Another presenter on this first day of the ADA meetings talked about the toxic effect of excess fat on the beta cells. The beta cells are the cells that produce insulin, the major regulator of blood sugar and other important aspects of our metabolism. It turns out that fat is toxic to beta cells when there is also high blood sugar (blood glucose) levels. This condition is known as “glucolipotoxicity” (translation: toxicity because of combined high glucose and high-fat concentrations in the blood). This is one of the reasons why people with type 2 diabetes, who initially produce very high levels of insulin to compensate for their insulin resistance, ultimately lose their ability to secrete enough insulin to keep blood sugars normal. It occurs because the beta cells are poisoned and die (called “apoptosis” – pronounced “a-pop-toe-sis“) due to high glucose and lipid levels. Some clinicians refer to this process as “burning out the beta cells.”
Loss of beta cells can lead to someone with type 2 diabetes having to take insulin shots, instead of blood glucose lowering pills, to control their blood sugars. The information in this presentation provides a compelling reason for everyone with type 2 diabetes to do their best to keep their glucose and lipid levels in good control with diet, exercise, glucose-lowering, and lipid-lowering medications. Here’s the mantra:
“Beta cells are our friends. Let’s save them as long as we can!”
Fat in your muscles
The last presentation of this symposium discussed the effects of exercise on deposits of fat in muscle cells. Obesity and type 2 diabetes is associated with deposits of large globules of fat in muscles. Fat in muscles leads to those cells becoming resistant to insulin. Exercise decreases the size of fat globules in muscle cells and is associated with improved muscle cell sensitivity to insulin.

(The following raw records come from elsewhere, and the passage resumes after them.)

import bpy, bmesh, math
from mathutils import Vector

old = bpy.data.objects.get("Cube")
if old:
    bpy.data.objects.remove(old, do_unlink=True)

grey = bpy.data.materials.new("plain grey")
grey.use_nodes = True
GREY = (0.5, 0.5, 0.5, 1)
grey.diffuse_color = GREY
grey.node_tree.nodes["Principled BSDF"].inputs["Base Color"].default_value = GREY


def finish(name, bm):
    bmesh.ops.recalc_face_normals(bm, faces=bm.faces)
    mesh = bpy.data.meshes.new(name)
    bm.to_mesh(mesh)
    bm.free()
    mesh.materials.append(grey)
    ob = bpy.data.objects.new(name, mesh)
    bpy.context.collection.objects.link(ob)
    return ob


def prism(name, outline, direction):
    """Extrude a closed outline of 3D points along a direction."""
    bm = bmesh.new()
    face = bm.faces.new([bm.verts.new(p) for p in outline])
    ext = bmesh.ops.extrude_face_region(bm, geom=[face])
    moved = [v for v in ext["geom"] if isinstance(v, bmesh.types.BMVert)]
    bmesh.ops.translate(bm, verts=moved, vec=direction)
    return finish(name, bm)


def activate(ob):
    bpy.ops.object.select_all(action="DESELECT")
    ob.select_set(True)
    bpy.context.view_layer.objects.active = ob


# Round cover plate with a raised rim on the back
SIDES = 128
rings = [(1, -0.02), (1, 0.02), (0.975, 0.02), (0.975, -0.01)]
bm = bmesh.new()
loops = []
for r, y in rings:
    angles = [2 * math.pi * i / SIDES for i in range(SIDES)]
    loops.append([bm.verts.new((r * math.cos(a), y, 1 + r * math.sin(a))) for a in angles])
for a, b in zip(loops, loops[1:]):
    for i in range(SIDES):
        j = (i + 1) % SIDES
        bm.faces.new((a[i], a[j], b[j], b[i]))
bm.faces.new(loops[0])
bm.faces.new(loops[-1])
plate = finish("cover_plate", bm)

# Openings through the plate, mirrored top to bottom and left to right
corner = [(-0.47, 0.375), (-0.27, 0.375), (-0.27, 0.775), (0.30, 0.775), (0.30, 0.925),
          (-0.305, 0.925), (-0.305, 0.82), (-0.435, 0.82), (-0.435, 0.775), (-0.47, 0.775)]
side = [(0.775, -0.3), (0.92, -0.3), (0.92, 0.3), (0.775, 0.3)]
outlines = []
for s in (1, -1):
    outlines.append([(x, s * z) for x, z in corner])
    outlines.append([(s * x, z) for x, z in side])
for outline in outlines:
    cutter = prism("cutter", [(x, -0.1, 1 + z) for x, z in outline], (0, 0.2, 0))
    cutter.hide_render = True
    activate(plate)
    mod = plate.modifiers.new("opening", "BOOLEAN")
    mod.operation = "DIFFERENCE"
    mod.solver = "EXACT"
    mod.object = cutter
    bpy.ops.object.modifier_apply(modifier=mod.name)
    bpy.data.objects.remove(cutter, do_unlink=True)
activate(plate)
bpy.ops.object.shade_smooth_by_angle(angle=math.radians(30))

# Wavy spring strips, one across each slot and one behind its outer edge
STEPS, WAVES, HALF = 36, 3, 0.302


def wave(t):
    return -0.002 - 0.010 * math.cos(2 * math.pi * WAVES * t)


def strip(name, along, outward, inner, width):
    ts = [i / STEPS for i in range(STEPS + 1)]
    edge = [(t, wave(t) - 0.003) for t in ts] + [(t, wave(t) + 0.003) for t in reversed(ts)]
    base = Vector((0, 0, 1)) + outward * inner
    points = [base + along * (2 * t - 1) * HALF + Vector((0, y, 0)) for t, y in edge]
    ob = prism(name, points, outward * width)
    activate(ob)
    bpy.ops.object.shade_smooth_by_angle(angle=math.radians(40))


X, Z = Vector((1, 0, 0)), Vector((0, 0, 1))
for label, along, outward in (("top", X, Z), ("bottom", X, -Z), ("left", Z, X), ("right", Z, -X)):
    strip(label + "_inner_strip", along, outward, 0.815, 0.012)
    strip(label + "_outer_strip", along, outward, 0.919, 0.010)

Insulin resistant people who have fat deposits in the cells of key organs improve their sensitivity to insulin when they diet, lose weight, and decrease the fat inside of their cells. So new news: Fat in the wrong places is bad for us. Not so new news: Weight loss and exercise can reverse many of the adverse effects related to central obesity.